EXERCISE GOAL:
Print, in exact form, the lines below from the one containing "range(xs[0], xs[1] + 1)" through the one containing "bm.faces.new([vert(mid + d)", and omit all others.

Data entries:
======

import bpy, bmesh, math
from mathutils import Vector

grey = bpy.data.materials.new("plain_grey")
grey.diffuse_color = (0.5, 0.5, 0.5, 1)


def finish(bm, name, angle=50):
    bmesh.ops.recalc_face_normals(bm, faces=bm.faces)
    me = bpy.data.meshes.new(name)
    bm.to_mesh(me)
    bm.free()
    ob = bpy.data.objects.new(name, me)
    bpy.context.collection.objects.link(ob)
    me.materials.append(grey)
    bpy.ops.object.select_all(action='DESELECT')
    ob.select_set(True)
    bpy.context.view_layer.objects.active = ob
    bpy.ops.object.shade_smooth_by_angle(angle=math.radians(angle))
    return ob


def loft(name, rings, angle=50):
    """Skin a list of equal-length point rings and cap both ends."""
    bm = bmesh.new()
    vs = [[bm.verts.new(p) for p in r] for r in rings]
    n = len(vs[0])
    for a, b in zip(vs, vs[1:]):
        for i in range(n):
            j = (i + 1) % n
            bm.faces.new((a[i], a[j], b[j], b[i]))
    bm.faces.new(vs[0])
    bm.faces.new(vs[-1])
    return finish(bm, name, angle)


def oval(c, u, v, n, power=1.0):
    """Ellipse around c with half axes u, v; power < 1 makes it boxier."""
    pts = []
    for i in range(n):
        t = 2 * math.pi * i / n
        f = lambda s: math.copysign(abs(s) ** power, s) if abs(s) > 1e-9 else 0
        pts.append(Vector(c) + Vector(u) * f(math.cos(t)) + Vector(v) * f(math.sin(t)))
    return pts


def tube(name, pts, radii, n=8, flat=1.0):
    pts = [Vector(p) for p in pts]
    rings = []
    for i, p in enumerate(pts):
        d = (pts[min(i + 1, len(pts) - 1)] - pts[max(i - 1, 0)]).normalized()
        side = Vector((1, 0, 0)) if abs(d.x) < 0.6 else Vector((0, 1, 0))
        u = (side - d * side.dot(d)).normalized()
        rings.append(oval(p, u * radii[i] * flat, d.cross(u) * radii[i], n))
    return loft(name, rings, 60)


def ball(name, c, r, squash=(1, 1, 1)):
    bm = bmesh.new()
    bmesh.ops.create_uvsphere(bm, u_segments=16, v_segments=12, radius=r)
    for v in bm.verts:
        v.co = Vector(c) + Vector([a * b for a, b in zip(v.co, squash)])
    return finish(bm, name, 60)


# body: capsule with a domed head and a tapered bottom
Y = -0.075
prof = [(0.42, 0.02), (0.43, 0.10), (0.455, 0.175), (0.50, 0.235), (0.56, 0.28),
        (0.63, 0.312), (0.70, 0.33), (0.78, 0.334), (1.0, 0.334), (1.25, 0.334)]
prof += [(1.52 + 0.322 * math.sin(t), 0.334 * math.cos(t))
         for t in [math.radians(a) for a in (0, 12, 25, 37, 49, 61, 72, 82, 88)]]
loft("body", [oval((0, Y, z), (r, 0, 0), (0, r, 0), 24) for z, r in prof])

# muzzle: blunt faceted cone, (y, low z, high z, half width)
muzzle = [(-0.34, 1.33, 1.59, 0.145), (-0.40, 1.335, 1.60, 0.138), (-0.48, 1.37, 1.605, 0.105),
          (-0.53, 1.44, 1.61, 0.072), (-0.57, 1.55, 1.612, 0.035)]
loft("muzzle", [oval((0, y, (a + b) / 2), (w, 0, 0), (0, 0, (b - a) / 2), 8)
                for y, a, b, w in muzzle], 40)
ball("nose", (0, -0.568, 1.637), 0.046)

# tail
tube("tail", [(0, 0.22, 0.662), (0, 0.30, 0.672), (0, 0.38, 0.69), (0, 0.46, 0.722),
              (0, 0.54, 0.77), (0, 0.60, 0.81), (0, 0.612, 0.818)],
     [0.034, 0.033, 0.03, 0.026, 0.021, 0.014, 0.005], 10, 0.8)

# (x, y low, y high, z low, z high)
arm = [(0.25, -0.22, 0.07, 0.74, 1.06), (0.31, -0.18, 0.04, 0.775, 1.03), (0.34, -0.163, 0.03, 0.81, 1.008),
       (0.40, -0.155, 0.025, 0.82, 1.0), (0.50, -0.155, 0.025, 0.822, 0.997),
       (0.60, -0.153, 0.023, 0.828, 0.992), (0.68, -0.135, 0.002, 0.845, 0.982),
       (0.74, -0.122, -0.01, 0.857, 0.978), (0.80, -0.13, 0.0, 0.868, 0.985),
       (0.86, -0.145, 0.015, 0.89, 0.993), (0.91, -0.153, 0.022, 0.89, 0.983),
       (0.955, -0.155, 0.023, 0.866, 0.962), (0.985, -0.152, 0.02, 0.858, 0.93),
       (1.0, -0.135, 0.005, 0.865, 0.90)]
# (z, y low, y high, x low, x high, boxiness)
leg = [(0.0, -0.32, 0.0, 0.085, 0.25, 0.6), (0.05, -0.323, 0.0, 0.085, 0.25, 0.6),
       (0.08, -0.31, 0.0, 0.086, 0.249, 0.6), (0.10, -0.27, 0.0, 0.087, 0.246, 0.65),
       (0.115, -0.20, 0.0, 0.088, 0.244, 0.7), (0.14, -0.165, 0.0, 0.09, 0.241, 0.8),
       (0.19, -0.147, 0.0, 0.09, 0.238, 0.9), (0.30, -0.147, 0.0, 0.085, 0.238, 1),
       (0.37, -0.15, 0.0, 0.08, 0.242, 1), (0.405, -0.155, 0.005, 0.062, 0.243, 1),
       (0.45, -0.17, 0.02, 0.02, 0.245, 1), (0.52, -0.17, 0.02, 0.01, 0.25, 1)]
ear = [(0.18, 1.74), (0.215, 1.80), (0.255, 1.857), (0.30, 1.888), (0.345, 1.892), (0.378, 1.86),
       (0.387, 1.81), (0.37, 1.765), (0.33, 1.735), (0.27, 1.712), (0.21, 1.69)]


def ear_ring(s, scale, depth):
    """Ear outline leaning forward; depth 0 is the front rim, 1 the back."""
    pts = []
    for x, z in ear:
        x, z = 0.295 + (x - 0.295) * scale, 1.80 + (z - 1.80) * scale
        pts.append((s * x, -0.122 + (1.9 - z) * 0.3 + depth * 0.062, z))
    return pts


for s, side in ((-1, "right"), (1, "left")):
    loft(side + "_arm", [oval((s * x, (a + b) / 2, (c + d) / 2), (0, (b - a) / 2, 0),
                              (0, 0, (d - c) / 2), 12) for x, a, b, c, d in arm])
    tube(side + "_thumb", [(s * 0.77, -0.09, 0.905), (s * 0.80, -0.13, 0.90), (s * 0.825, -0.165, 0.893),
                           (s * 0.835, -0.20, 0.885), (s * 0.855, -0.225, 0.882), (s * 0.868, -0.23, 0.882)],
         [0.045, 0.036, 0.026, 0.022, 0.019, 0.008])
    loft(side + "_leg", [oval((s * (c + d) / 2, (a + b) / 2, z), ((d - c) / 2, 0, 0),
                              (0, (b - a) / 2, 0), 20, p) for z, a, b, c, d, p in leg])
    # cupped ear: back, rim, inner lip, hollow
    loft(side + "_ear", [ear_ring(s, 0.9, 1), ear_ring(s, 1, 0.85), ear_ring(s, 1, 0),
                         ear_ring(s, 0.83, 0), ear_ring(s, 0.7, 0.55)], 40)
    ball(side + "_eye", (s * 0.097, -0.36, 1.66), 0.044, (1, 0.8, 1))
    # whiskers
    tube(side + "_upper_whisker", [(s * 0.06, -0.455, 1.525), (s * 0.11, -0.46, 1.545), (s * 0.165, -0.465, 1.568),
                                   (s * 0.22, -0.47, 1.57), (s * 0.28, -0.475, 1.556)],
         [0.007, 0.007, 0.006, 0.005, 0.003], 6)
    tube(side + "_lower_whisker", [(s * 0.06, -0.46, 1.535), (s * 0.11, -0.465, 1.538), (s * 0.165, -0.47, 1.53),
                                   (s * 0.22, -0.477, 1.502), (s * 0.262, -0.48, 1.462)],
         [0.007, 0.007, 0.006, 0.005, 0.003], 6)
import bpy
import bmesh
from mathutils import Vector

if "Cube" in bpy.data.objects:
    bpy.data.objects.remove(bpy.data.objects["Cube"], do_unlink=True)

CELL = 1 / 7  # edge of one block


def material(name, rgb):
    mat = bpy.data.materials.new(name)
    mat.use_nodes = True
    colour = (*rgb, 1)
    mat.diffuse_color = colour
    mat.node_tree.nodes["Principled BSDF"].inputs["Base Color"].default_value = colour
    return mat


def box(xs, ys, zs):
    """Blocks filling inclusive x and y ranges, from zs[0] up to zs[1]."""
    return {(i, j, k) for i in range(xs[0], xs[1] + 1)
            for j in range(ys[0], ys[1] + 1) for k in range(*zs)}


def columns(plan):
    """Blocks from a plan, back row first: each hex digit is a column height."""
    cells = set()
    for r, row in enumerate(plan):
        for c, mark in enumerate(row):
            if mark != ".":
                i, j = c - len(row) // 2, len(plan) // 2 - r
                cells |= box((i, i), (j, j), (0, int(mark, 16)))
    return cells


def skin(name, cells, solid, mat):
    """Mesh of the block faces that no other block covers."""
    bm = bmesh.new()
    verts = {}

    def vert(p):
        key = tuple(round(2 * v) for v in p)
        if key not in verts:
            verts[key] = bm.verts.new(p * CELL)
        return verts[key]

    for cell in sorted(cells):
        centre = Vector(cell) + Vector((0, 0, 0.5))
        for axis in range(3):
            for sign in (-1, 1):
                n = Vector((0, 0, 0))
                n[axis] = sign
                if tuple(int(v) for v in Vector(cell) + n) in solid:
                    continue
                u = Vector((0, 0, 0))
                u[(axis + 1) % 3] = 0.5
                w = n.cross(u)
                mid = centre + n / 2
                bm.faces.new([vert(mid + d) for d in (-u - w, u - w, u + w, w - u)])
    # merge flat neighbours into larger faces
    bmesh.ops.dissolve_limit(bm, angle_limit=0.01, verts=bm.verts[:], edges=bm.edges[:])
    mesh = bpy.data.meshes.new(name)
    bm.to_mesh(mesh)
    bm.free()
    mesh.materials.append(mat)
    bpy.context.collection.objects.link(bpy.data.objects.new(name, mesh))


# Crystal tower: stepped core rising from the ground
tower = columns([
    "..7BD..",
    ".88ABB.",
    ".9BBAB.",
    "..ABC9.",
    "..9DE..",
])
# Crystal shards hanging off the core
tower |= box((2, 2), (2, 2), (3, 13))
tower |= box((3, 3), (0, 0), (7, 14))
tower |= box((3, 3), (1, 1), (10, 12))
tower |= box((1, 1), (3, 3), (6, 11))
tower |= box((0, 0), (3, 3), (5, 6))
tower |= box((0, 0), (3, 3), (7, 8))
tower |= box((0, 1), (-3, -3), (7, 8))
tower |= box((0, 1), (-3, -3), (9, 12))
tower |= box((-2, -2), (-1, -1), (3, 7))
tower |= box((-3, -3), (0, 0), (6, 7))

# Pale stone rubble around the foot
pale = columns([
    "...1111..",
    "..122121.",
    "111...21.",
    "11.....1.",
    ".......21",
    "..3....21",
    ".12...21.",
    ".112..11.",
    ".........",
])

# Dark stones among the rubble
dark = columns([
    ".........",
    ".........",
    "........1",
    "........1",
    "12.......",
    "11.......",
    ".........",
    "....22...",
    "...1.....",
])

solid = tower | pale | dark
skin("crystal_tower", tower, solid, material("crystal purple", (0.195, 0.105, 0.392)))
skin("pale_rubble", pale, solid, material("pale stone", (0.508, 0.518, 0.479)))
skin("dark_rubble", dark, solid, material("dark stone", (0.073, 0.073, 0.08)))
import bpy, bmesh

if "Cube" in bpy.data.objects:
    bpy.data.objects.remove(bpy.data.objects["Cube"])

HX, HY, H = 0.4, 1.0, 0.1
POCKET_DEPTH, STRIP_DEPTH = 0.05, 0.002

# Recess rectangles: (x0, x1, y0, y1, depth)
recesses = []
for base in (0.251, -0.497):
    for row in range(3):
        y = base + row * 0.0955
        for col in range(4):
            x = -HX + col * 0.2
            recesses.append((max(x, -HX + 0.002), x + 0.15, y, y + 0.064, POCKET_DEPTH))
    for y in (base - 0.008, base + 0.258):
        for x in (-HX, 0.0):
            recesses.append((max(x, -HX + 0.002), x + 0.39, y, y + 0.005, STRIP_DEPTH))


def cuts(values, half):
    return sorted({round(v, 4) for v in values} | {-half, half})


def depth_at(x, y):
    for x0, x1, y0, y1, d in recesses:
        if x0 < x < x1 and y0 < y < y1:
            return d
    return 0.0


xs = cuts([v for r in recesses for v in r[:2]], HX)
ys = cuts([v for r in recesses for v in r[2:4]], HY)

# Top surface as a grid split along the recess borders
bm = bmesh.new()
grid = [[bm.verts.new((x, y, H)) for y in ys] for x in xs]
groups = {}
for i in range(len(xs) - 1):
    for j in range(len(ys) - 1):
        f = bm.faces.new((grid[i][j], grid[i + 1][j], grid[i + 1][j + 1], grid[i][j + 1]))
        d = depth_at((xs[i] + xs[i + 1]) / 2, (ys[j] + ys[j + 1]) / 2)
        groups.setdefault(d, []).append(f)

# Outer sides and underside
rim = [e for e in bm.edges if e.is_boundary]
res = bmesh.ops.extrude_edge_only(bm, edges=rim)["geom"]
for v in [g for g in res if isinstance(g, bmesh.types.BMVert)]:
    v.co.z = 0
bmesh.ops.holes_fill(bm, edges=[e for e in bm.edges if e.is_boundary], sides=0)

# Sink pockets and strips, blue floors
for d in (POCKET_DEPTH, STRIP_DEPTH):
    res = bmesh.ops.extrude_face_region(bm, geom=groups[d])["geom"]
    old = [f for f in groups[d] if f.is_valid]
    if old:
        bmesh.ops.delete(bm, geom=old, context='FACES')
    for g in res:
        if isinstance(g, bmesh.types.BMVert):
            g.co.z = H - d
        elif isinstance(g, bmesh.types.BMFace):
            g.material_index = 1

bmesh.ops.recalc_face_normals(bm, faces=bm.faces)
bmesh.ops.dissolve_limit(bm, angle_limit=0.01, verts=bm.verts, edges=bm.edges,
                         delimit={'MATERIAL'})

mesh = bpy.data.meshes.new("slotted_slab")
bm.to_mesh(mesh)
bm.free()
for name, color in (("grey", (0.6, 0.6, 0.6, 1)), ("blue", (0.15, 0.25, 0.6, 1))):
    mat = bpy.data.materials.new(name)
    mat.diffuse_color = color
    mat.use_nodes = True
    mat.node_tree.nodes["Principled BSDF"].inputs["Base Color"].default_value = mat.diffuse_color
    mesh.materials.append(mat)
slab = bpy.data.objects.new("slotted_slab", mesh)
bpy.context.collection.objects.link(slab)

======

RESPONSE AREA:
    return {(i, j, k) for i in range(xs[0], xs[1] + 1)
            for j in range(ys[0], ys[1] + 1) for k in range(*zs)}


def columns(plan):
    """Blocks from a plan, back row first: each hex digit is a column height."""
    cells = set()
    for r, row in enumerate(plan):
        for c, mark in enumerate(row):
            if mark != ".":
                i, j = c - len(row) // 2, len(plan) // 2 - r
                cells |= box((i, i), (j, j), (0, int(mark, 16)))
    return cells


def skin(name, cells, solid, mat):
    """Mesh of the block faces that no other block covers."""
    bm = bmesh.new()
    verts = {}

    def vert(p):
        key = tuple(round(2 * v) for v in p)
        if key not in verts:
            verts[key] = bm.verts.new(p * CELL)
        return verts[key]

    for cell in sorted(cells):
        centre = Vector(cell) + Vector((0, 0, 0.5))
        for axis in range(3):
            for sign in (-1, 1):
                n = Vector((0, 0, 0))
                n[axis] = sign
                if tuple(int(v) for v in Vector(cell) + n) in solid:
                    continue
                u = Vector((0, 0, 0))
                u[(axis + 1) % 3] = 0.5
                w = n.cross(u)
                mid = centre + n / 2
                bm.faces.new([vert(mid + d) for d in (-u - w, u - w, u + w, w - u)])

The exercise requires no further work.